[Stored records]
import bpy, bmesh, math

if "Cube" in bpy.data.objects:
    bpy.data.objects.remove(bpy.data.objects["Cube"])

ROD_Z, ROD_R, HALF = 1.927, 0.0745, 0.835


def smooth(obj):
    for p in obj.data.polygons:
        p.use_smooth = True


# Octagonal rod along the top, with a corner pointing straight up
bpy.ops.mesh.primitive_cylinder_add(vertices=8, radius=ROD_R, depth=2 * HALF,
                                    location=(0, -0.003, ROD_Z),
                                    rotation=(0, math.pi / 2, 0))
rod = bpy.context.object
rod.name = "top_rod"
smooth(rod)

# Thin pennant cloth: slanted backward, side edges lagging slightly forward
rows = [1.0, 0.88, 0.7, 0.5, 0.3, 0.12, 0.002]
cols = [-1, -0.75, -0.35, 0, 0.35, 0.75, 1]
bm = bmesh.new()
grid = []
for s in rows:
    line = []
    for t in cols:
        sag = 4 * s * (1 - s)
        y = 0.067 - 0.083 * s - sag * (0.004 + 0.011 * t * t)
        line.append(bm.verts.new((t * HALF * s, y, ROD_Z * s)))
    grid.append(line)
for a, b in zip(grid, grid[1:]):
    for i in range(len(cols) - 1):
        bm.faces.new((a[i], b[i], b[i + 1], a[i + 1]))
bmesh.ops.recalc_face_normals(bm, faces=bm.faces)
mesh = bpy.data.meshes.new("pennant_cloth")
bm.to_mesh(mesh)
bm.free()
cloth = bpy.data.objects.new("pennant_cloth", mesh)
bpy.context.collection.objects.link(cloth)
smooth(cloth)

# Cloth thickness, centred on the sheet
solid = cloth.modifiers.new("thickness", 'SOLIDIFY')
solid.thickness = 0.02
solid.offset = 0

# WORK INSTRUCTION
Please report all lines in the entries where "data" appears.

# RESULT
if "Cube" in bpy.data.objects:
    bpy.data.objects.remove(bpy.data.objects["Cube"])
    for p in obj.data.polygons:
mesh = bpy.data.meshes.new("pennant_cloth")
cloth = bpy.data.objects.new("pennant_cloth", mesh)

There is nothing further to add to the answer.